Activity | Make an exact copy of the records below, leaving every image out.

# # # # # # #

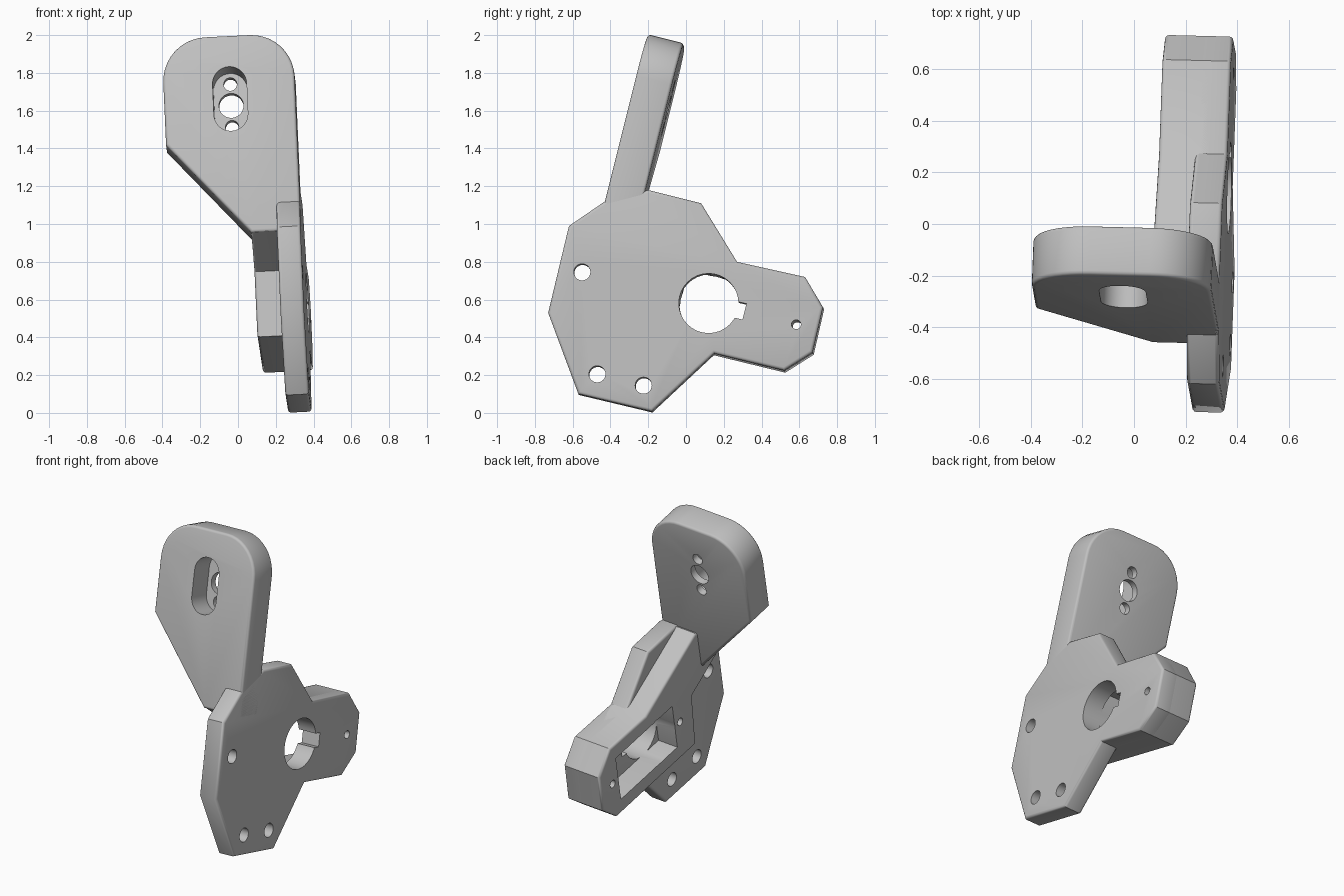
import bpy, bmesh
from math import cos, sin, pi, radians
from mathutils import Vector

if "Cube" in bpy.data.objects:
    bpy.data.objects.remove(bpy.data.objects["Cube"], do_unlink=True)

grey = bpy.data.materials.new("plain grey")
grey.use_nodes = True
grey.diffuse_color = (0.53, 0.53, 0.53, 1)
grey.node_tree.nodes["Principled BSDF"].inputs["Base Color"].default_value = grey.diffuse_color

OUTER, INNER, BACK = 0.395, 0.27, 0.13   # layer positions across the bracket
RIM = 0.016


def side(a, b, c):
    """Profile in y, z with depth across x."""
    return Vector((c, a, b))


def leaning(a, b, c):
    """Profile on the leaning front face of the arm, depth going backward."""
    return Vector((a, -0.43 + 0.25 * (b - 1.12) + 0.97 * c, b - 0.243 * c))


def lean(p):
    """Slight tilt of the whole bracket."""
    d = p.x - 0.39
    return Vector((p.x - 0.05 * p.z + 0.025 * p.y, p.y - 0.025 * d, p.z + 0.05 * d))


def arc(a, b, r, start=0, end=360, n=32):
    full = end - start == 360
    steps = n if full else n + 1
    return [(a + r * cos(radians(start + (end - start) * i / n)),
             b + r * sin(radians(start + (end - start) * i / n))) for i in range(steps)]


def prism(name, profile, frame, c0, c1, rims=()):
    """Extrude a profile between two depths, rounding the chosen rims."""
    bm = bmesh.new()
    lo = [bm.verts.new(frame(a, b, c0)) for a, b in profile]
    hi = [bm.verts.new(frame(a, b, c1)) for a, b in profile]
    caps = [bm.faces.new(lo), bm.faces.new(hi)]
    for i in range(len(lo)):
        j = (i + 1) % len(lo)
        bm.faces.new((lo[i], lo[j], hi[j], hi[i]))
    bmesh.ops.recalc_face_normals(bm, faces=bm.faces)
    edges = [e for k in rims for e in caps[k].edges]
    if edges:
        bmesh.ops.bevel(bm, geom=edges, offset=RIM, segments=3, profile=0.5,
                        affect='EDGES', clamp_overlap=True)
    for v in bm.verts:
        v.co = lean(v.co)
    mesh = bpy.data.meshes.new(name)
    bm.to_mesh(mesh)
    bm.free()
    mesh.materials.append(grey)
    obj = bpy.data.objects.new(name, mesh)
    bpy.context.scene.collection.objects.link(obj)
    return obj


def cut(obj, cutters):
    for c in cutters:
        c.hide_render = True
        mod = obj.modifiers.new("cut", 'BOOLEAN')
        mod.operation, mod.solver, mod.object = 'DIFFERENCE', 'EXACT', c
    bpy.context.view_layer.update()
    result = bpy.data.meshes.new_from_object(
        obj.evaluated_get(bpy.context.evaluated_depsgraph_get()))
    obj.modifiers.clear()
    obj.data = result


# Side plate and the deeper housing behind it
end = [(0.27, 0.80), (0.63, 0.72), (0.725, 0.56), (0.67, 0.32), (0.52, 0.225)]
plate = prism("side_plate", end + [(0.15, 0.315), (-0.18, 0.007), (-0.57, 0.10), (-0.73, 0.53),
              (-0.62, 0.99), (-0.43, 1.12), (-0.2, 1.18), (0.08, 1.11)],
              side, INNER, OUTER, (0, 1))
housing = prism("motor_housing", end + [(-0.26, 0.415), (-0.2, 0.76), (-0.46, 0.97),
                (-0.42, 1.12), (-0.2, 1.175)], side, BACK, OUTER - 0.02, (0,))

# Leaning mounting arm with rounded top
arm = prism("mounting_arm", arc(OUTER - 0.23, 1.785, 0.23, 0, 90, 10)
            + arc(-0.07, 1.785, 0.23, 90, 180, 10)
            + [(-0.3, 1.455), (BACK, 0.97), (OUTER, 0.97)], leaning, 0, 0.195, (0, 1))


# Points along the housing's sloping axis, from the shaft centre
def axis(s, t):
    return (0.12 + 0.97 * s + 0.235 * t, 0.58 - 0.235 * s + 0.97 * t)


def block(s0, s1, t0, t1):
    return [axis(s0, t0), axis(s1, t0), axis(s1, t1), axis(s0, t1)]


# Openings through the plate and housing
shaft = prism("shaft_cutter", arc(*axis(0, 0), 0.158), side, -0.2, 0.6)
key = prism("key_cutter", block(0.08, 0.195, -0.042, 0.045), side, -0.2, 0.6)
screw = prism("screw_cutter", arc(*axis(0.478, 0), 0.025, n=20), side, -0.2, 0.6)
blind = prism("blind_cutter", arc(*axis(-0.21, 0), 0.025, n=20), side, -0.2, 0.24)
pocket = prism("pocket_cutter", block(-0.155, 0.42, -0.155, 0.155), side, -0.2, INNER + 0.005)
bolts = [prism("bolt_cutter", arc(y, z, 0.044, n=24), side, -0.2, 0.6)
         for y, z in ((-0.55, 0.745), (-0.47, 0.205), (-0.225, 0.145))]

# Slot and axle holes through the arm
MID, HIGH = 0.05, 1.68
slot = prism("slot_cutter", arc(MID, HIGH + 0.08, 0.09, 0, 180, 16)
             + arc(MID, HIGH - 0.08, 0.09, 180, 360 - 0.001, 16), leaning, -0.2, 0.15)
axles = [prism("axle_cutter", arc(MID, HIGH + d, r, n=24), leaning, -0.2, 0.4)
         for d, r in ((0, 0.065), (0.113, 0.035), (-0.113, 0.035))]

cut(plate, [shaft, key, screw] + bolts)
cut(housing, [pocket, shaft, key, screw, blind])
cut(arm, [slot] + axles)
for c in [shaft, key, screw, blind, pocket, slot] + bolts + axles:
    bpy.data.objects.remove(c, do_unlink=True)

# Smooth the rounded rims, keep the hard edges
bpy.ops.object.select_all(action='DESELECT')
for obj in (plate, housing, arm):
    obj.select_set(True)
    bpy.context.view_layer.objects.active = obj
bpy.ops.object.shade_smooth_by_angle(angle=radians(35))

# # # # # # #

Response to the task |
import bpy, bmesh
from math import cos, sin, pi, radians
from mathutils import Vector

if "Cube" in bpy.data.objects:
    bpy.data.objects.remove(bpy.data.objects["Cube"], do_unlink=True)

grey = bpy.data.materials.new("plain grey")
grey.use_nodes = True
grey.diffuse_color = (0.53, 0.53, 0.53, 1)
grey.node_tree.nodes["Principled BSDF"].inputs["Base Color"].default_value = grey.diffuse_color

OUTER, INNER, BACK = 0.395, 0.27, 0.13   # layer positions across the bracket
RIM = 0.016


def side(a, b, c):
    """Profile in y, z with depth across x."""
    return Vector((c, a, b))


def leaning(a, b, c):
    """Profile on the leaning front face of the arm, depth going backward."""
    return Vector((a, -0.43 + 0.25 * (b - 1.12) + 0.97 * c, b - 0.243 * c))


def lean(p):
    """Slight tilt of the whole bracket."""
    d = p.x - 0.39
    return Vector((p.x - 0.05 * p.z + 0.025 * p.y, p.y - 0.025 * d, p.z + 0.05 * d))


def arc(a, b, r, start=0, end=360, n=32):
    full = end - start == 360
    steps = n if full else n + 1
    return [(a + r * cos(radians(start + (end - start) * i / n)),
             b + r * sin(radians(start + (end - start) * i / n))) for i in range(steps)]


def prism(name, profile, frame, c0, c1, rims=()):
    """Extrude a profile between two depths, rounding the chosen rims."""
    bm = bmesh.new()
    lo = [bm.verts.new(frame(a, b, c0)) for a, b in profile]
    hi = [bm.verts.new(frame(a, b, c1)) for a, b in profile]
    caps = [bm.faces.new(lo), bm.faces.new(hi)]
    for i in range(len(lo)):
        j = (i + 1) % len(lo)
        bm.faces.new((lo[i], lo[j], hi[j], hi[i]))
    bmesh.ops.recalc_face_normals(bm, faces=bm.faces)
    edges = [e for k in rims for e in caps[k].edges]
    if edges:
        bmesh.ops.bevel(bm, geom=edges, offset=RIM, segments=3, profile=0.5,
                        affect='EDGES', clamp_overlap=True)
    for v in bm.verts:
        v.co = lean(v.co)
    mesh = bpy.data.meshes.new(name)
    bm.to_mesh(mesh)
    bm.free()
    mesh.materials.append(grey)
    obj = bpy.data.objects.new(name, mesh)
    bpy.context.scene.collection.objects.link(obj)
    return obj


def cut(obj, cutters):
    for c in cutters:
        c.hide_render = True
        mod = obj.modifiers.new("cut", 'BOOLEAN')
        mod.operation, mod.solver, mod.object = 'DIFFERENCE', 'EXACT', c
    bpy.context.view_layer.update()
    result = bpy.data.meshes.new_from_object(
        obj.evaluated_get(bpy.context.evaluated_depsgraph_get()))
    obj.modifiers.clear()
    obj.data = result


# Side plate and the deeper housing behind it
end = [(0.27, 0.80), (0.63, 0.72), (0.725, 0.56), (0.67, 0.32), (0.52, 0.225)]
plate = prism("side_plate", end + [(0.15, 0.315), (-0.18, 0.007), (-0.57, 0.10), (-0.73, 0.53),
              (-0.62, 0.99), (-0.43, 1.12), (-0.2, 1.18), (0.08, 1.11)],
              side, INNER, OUTER, (0, 1))
housing = prism("motor_housing", end + [(-0.26, 0.415), (-0.2, 0.76), (-0.46, 0.97),
                (-0.42, 1.12), (-0.2, 1.175)], side, BACK, OUTER - 0.02, (0,))

# Leaning mounting arm with rounded top
arm = prism("mounting_arm", arc(OUTER - 0.23, 1.785, 0.23, 0, 90, 10)
            + arc(-0.07, 1.785, 0.23, 90, 180, 10)
            + [(-0.3, 1.455), (BACK, 0.97), (OUTER, 0.97)], leaning, 0, 0.195, (0, 1))


# Points along the housing's sloping axis, from the shaft centre
def axis(s, t):
    return (0.12 + 0.97 * s + 0.235 * t, 0.58 - 0.235 * s + 0.97 * t)


def block(s0, s1, t0, t1):
    return [axis(s0, t0), axis(s1, t0), axis(s1, t1), axis(s0, t1)]


# Openings through the plate and housing
shaft = prism("shaft_cutter", arc(*axis(0, 0), 0.158), side, -0.2, 0.6)
key = prism("key_cutter", block(0.08, 0.195, -0.042, 0.045), side, -0.2, 0.6)
screw = prism("screw_cutter", arc(*axis(0.478, 0), 0.025, n=20), side, -0.2, 0.6)
blind = prism("blind_cutter", arc(*axis(-0.21, 0), 0.025, n=20), side, -0.2, 0.24)
pocket = prism("pocket_cutter", block(-0.155, 0.42, -0.155, 0.155), side, -0.2, INNER + 0.005)
bolts = [prism("bolt_cutter", arc(y, z, 0.044, n=24), side, -0.2, 0.6)
         for y, z in ((-0.55, 0.745), (-0.47, 0.205), (-0.225, 0.145))]

# Slot and axle holes through the arm
MID, HIGH = 0.05, 1.68
slot = prism("slot_cutter", arc(MID, HIGH + 0.08, 0.09, 0, 180, 16)
             + arc(MID, HIGH - 0.08, 0.09, 180, 360 - 0.001, 16), leaning, -0.2, 0.15)
axles = [prism("axle_cutter", arc(MID, HIGH + d, r, n=24), leaning, -0.2, 0.4)
         for d, r in ((0, 0.065), (0.113, 0.035), (-0.113, 0.035))]

cut(plate, [shaft, key, screw] + bolts)
cut(housing, [pocket, shaft, key, screw, blind])
cut(arm, [slot] + axles)
for c in [shaft, key, screw, blind, pocket, slot] + bolts + axles:
    bpy.data.objects.remove(c, do_unlink=True)

# Smooth the rounded rims, keep the hard edges
bpy.ops.object.select_all(action='DESELECT')
for obj in (plate, housing, arm):
    obj.select_set(True)
    bpy.context.view_layer.objects.active = obj
bpy.ops.object.shade_smooth_by_angle(angle=radians(35))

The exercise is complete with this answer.